A subsea cable inspection has uncovered a long-lost Nazi warship, attacked by a British submarine off Norway 80 years ago.
The German cruiser “Karlsruhe” led the invasion on Kristiansund on April 9, 1940 before being torpedoed later that day by British sub HMS Truant.
Norwegian power network operator Statnett said the “grave” of the vessel has finally been discovered during an inspection of a subsea power cable.
An ROV, launched from the Olypmic Taurus offshore support vessel, found the Nazi warship around 15 metres from an undersea power cable between Norway and Denmark.
Sonars used during inspections in 2017 first indicated that a huge warship was lying under the sea, but over this summer the Statnett ROV team confirmed the find, 13 nautical miles from Kristiansund in Southern Norway.
Stattnett said Oceaneering, TechnipFMC and Isurvey were among the companies that helped with the discovery, which all have presences in the Aberdeen area.
Frode Kvalo, archaeologist and researcher at the Norwegian Maritime Museum, said: “You can find Karlsruhe’s fate in history books, but no one has known exactly where the ship sunk. Moreover, it was the only large German warship that was lost during the attack on Norway with an unknown position.
“After all these years we finally know where the graveyard to this important warship is.”

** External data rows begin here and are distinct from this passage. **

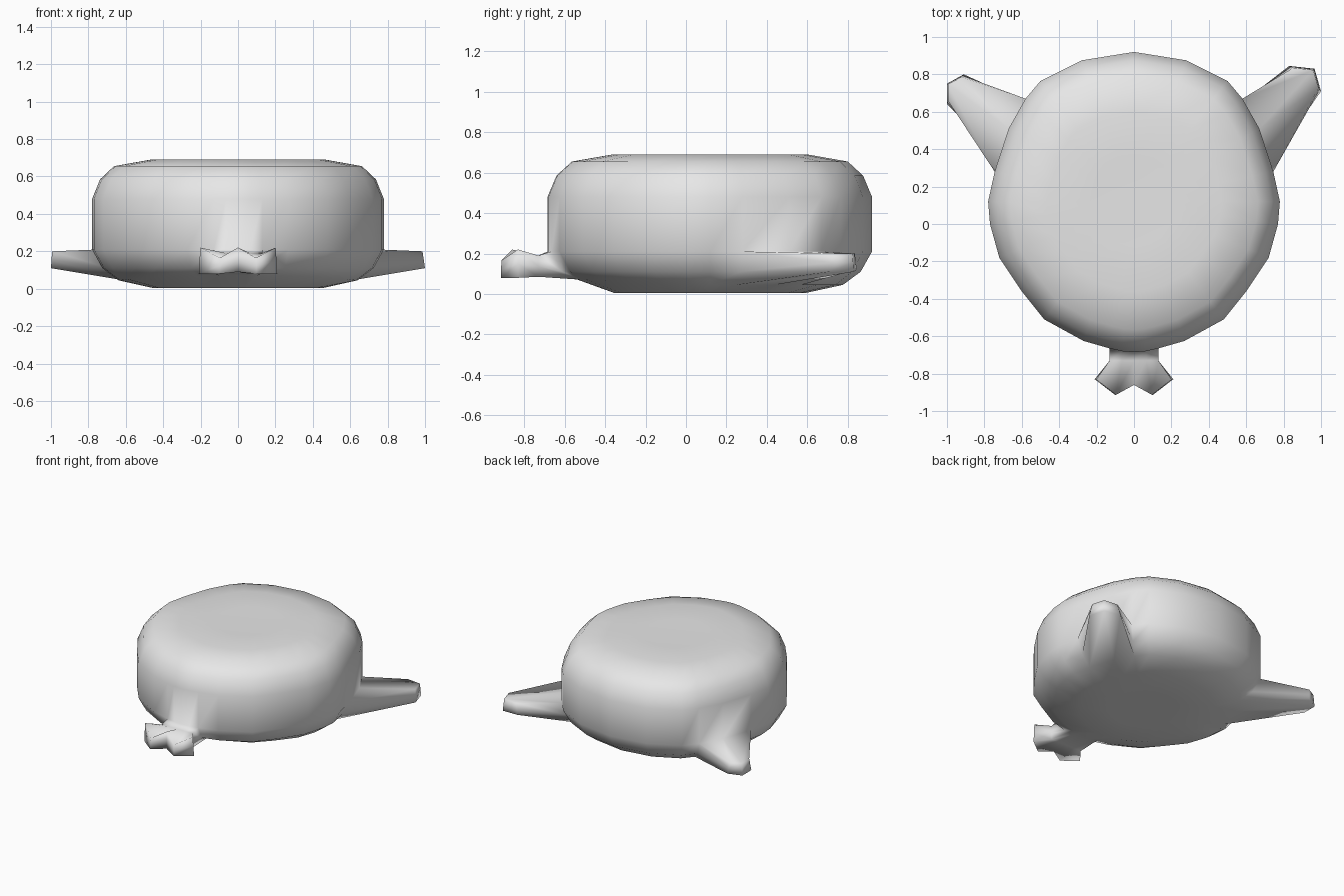
import bpy, bmesh

cube = bpy.data.objects.get("Cube")
if cube:
    bpy.data.objects.remove(cube, do_unlink=True)

grey = bpy.data.materials.new("plain_grey")
grey.use_nodes = True
grey.diffuse_color = (0.8, 0.8, 0.8, 1)
grey.node_tree.nodes["Principled BSDF"].inputs["Base Color"].default_value = (0.8, 0.8, 0.8, 1)

# Half outline of the body seen from above, front to back, then mirrored
half = [(0, -.685), (.065, -.68), (.13, -.665), (.27, -.625), (.48, -.51),
        (.6, -.36), (.72, -.18), (.77, 0), (.78, .12), (.745, .28),
        (.67, .51), (.58, .67), (.5, .765), (.28, .875), (0, .92)]
outline = half + [(-x, y) for x, y in half[-2:0:-1]]
N = len(outline)
CY = 0.12

# (scale, height) of each body ring from bottom to top
profile = [(.3, .005), (.59, .005), (.82, .045), (.93, .11), (1, .21), (1, .48),
           (.945, .585), (.85, .655), (.6, .69), (.3, .685)]
ROWS = (2, 3, 4)    # rings the limbs grow from

# Limbs: columns of the body they grow from, then stations along the limb.
# Each station lists (x, y, bottom z, top z) per column, and a top inset.
right_tip = [(1.0, .71, .11, .2), (.965, .83, .11, .2), (.83, .845, .12, .2)]
left_tip = [(-.91, .8, .12, .2), (-1.0, .75, .11, .2), (-1.0, .64, .11, .2)]
neck = [(x, -.73, .085, .19) for x in (-.13, -.065, 0, .065, .13)]
fluke = [(-.21, -.83, .08, .22), (-.1, -.915, .08, .165), (0, -.86, .09, .22),
         (.1, -.915, .08, .165), (.21, -.83, .08, .22)]
limbs = [([9, 10, 11], [(right_tip, .2)]),
         ([17, 18, 19], [(left_tip, .2)]),
         ([N - 2, N - 1, 0, 1, 2], [(neck, 0), (fluke, .04)])]

bm = bmesh.new()

# Body rings, with the underside rising a little toward the front
rings = []
for s, z in profile:
    ring = []
    for x, y in outline:
        py = CY + (y - CY) * s
        lift = .05 * max(0, -py) if z == .045 else 0
        ring.append(bm.verts.new((x * s, py, z + lift)))
    rings.append(ring)

# Body faces, leaving openings where limbs grow
openings = {(r, c) for cols, _ in limbs for r in ROWS[:-1] for c in cols[:-1]}
for r in range(len(rings) - 1):
    for c in range(N):
        if (r, c) not in openings:
            d = (c + 1) % N
            bm.faces.new((rings[r][c], rings[r][d], rings[r + 1][d], rings[r + 1][c]))
bm.faces.new(rings[0][::-1])
bm.faces.new(rings[-1])


def rim(grid):
    """Border vertices of a three-row grid, in order."""
    return grid[0] + [grid[1][-1]] + grid[2][::-1] + [grid[1][0]]


def station_grid(points, inset):
    """Vertex grid (bottom, middle, top) for one limb station."""
    mx = sum(p[0] for p in points) / len(points)
    my = sum(p[1] for p in points) / len(points)
    grid = []
    for t in (0, .5, 1):
        k = inset * t
        grid.append([bm.verts.new((x + (mx - x) * k, y + (my - y) * k, zb + (zt - zb) * t))
                     for x, y, zb, zt in points])
    return grid


# Rear fins and front fluke, grown out of the openings
for cols, stations in limbs:
    grid = [[rings[r][c] for c in cols] for r in ROWS]
    for points, inset in stations:
        new = station_grid(points, inset)
        a, b = rim(grid), rim(new)
        for i in range(len(a)):
            j = (i + 1) % len(a)
            bm.faces.new((a[i], a[j], b[j], b[i]))
        grid = new
    for r in range(2):
        for c in range(len(cols) - 1):
            bm.faces.new((grid[r][c], grid[r][c + 1], grid[r + 1][c + 1], grid[r + 1][c]))

# Clean up and smooth
bmesh.ops.delete(bm, geom=[v for v in bm.verts if not v.link_faces], context='VERTS')
bmesh.ops.recalc_face_normals(bm, faces=bm.faces[:])
for f in bm.faces:
    f.smooth = True

mesh = bpy.data.meshes.new("body_with_fins")
bm.to_mesh(mesh)
bm.free()
mesh.materials.append(grey)
body = bpy.data.objects.new("body_with_fins", mesh)
bpy.context.collection.objects.link(body)
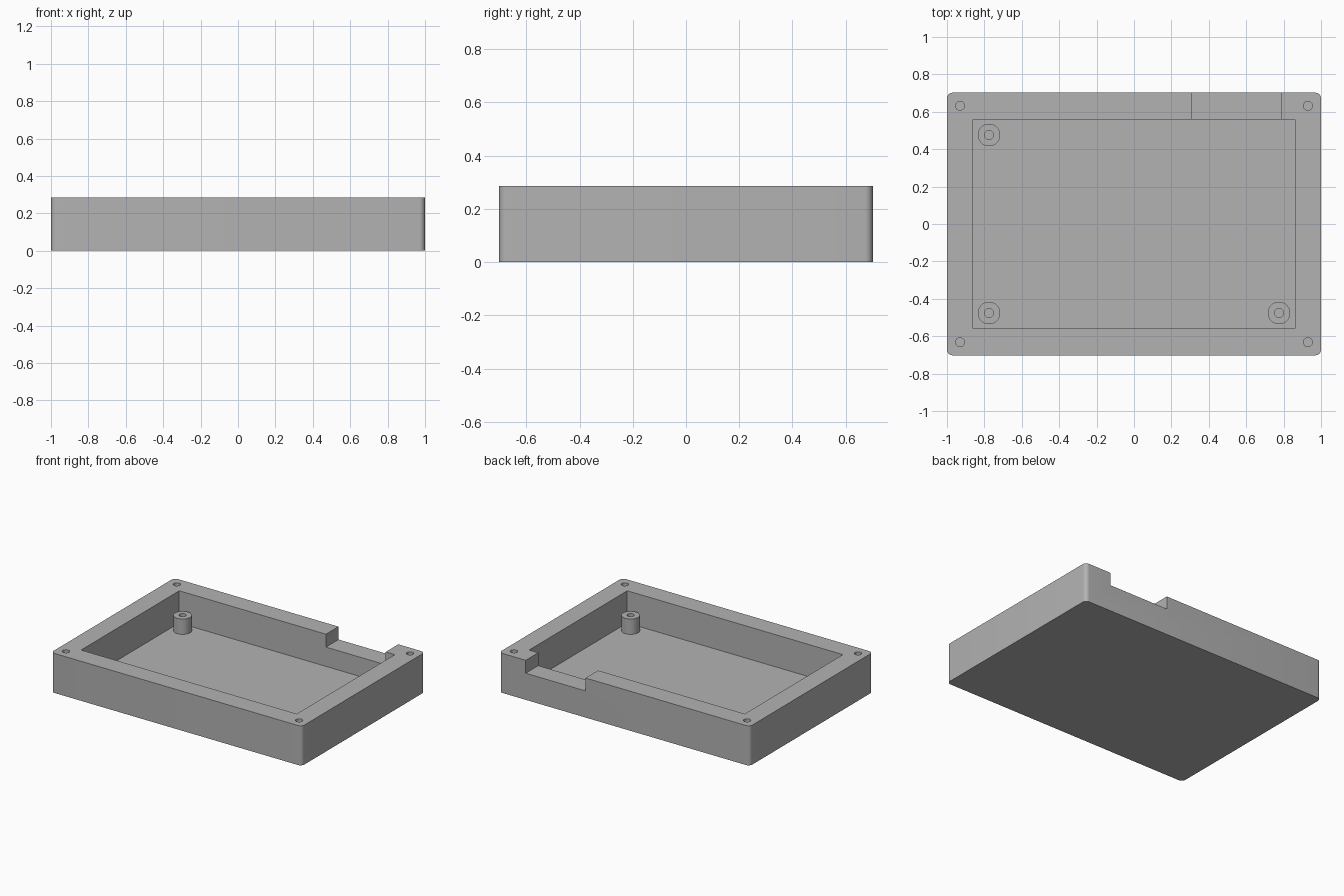
import bpy
import math

default = bpy.data.objects.get("Cube")
if default:
    bpy.data.objects.remove(default, do_unlink=True)

# Main dimensions
HALF_X, HALF_Y, HEIGHT = 1.0, 0.702, 0.285
CAVITY_X, CAVITY_Y, FLOOR = 0.86, 0.559, 0.053
SCREW_X, SCREW_Y = 0.93, 0.632
POST_X, POST_Y, POST_TOP = 0.775, 0.476, 0.164
HOLE_RADIUS, OVERSHOOT = 0.024, 0.1

grey = bpy.data.materials.new("plain grey")
grey.use_nodes = True
colour = (0.45, 0.45, 0.45, 1)
grey.diffuse_color = colour
grey.node_tree.nodes["Principled BSDF"].inputs["Base Color"].default_value = colour


def box(name, low, high):
    """Box between two opposite corners."""
    centre = [(a + b) / 2 for a, b in zip(low, high)]
    bpy.ops.mesh.primitive_cube_add(size=1, location=centre)
    obj = bpy.context.object
    obj.name = name
    obj.scale = [b - a for a, b in zip(low, high)]
    bpy.ops.object.transform_apply(location=True, rotation=False, scale=True)
    obj.data.materials.append(grey)
    return obj


def cylinder(name, x, y, radius, bottom, top):
    """Upright cylinder between two heights."""
    bpy.ops.mesh.primitive_cylinder_add(
        vertices=32, radius=radius, depth=top - bottom,
        location=(x, y, (top + bottom) / 2))
    obj = bpy.context.object
    obj.name = name
    obj.data.materials.append(grey)
    return obj


def apply(obj, modifier):
    bpy.context.view_layer.objects.active = obj
    bpy.ops.object.modifier_apply(modifier=modifier.name)


def cut(obj, cutter):
    """Subtract the cutter, then discard it."""
    mod = obj.modifiers.new("cut", "BOOLEAN")
    mod.operation = "DIFFERENCE"
    mod.solver = "EXACT"
    mod.object = cutter
    apply(obj, mod)
    bpy.data.objects.remove(cutter, do_unlink=True)


def smooth(obj):
    bpy.ops.object.select_all(action="DESELECT")
    obj.select_set(True)
    bpy.context.view_layer.objects.active = obj
    bpy.ops.object.shade_smooth_by_angle(angle=math.radians(30))


# Case body with rounded upright corners
case = box("case_body", (-HALF_X, -HALF_Y, 0), (HALF_X, HALF_Y, HEIGHT))
weights = case.data.attributes.new("bevel_weight_edge", "FLOAT", "EDGE")
for edge in case.data.edges:
    a, b = (case.data.vertices[i].co for i in edge.vertices)
    weights.data[edge.index].value = float(abs(a.z - b.z) > 0.1)
bevel = case.modifiers.new("round_corners", "BEVEL")
bevel.limit_method = "WEIGHT"
bevel.width = 0.03
bevel.segments = 8
apply(case, bevel)

# Open cavity and the connector notch in the back wall
cut(case, box("cavity_cutter", (-CAVITY_X, -CAVITY_Y, FLOOR),
              (CAVITY_X, CAVITY_Y, HEIGHT + OVERSHOOT)))
cut(case, box("notch_cutter", (0.31, CAVITY_Y - OVERSHOOT, 0.192),
              (0.787, HALF_Y + OVERSHOOT, HEIGHT + OVERSHOOT)))

# Blind screw holes in the rim corners
for sx in (-1, 1):
    for sy in (-1, 1):
        cut(case, cylinder("screw_hole_cutter", sx * SCREW_X, sy * SCREW_Y,
                           HOLE_RADIUS, FLOOR, HEIGHT + OVERSHOOT))
smooth(case)

# Three hollow mounting posts
for name, sx, sy in (("back_right_post", -1, 1),
                     ("front_right_post", -1, -1),
                     ("front_left_post", 1, -1)):
    x, y = sx * POST_X, sy * POST_Y
    post = cylinder(name, x, y, 0.06, FLOOR, POST_TOP)
    cut(post, cylinder("post_hole_cutter", x, y, HOLE_RADIUS,
                       FLOOR - OVERSHOOT, POST_TOP + OVERSHOOT))
    smooth(post)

The vessel, 174metres long, is equipped with nine cannons which led the charge on Kristiansund in 1940.
Ole Hobberstad, senior project engineer at Statnett, said: “When the ROV results showed us a ship that was torpedoed, we realized it was from the war.
“As the cannons became visible on the screen, we understood it was a huge warship. We were very excited and surprised that the wreck was so big.
“To find such a special war wreck is rare and extra fun for us who work with underwater investigations.”
The Karlsruhe attacked and helped take Kristiansund, but it was damaged in the process and its fate was sealed later that afternoon when it came under fire from the HMS Truant.
After being torpedoed by the sub, the Karlsruhe was ordered to be sank by the German navy.
Images captured by the ROV show a “rare sight”, Statnett said, as normally large warships turn around when they sink.
However the vessel stands firms 490metres below sealevel, with cannons “pointing menacingly” into the sea.
While unexploded WW2 bombs near windfarm sites are fairly common for the industry, finding an actual warship is very rare.
However last year Aberdeen-based Viewport 3 unveiled its role in using subsea scanning tech in finding a US submarine destroyed off Alaska.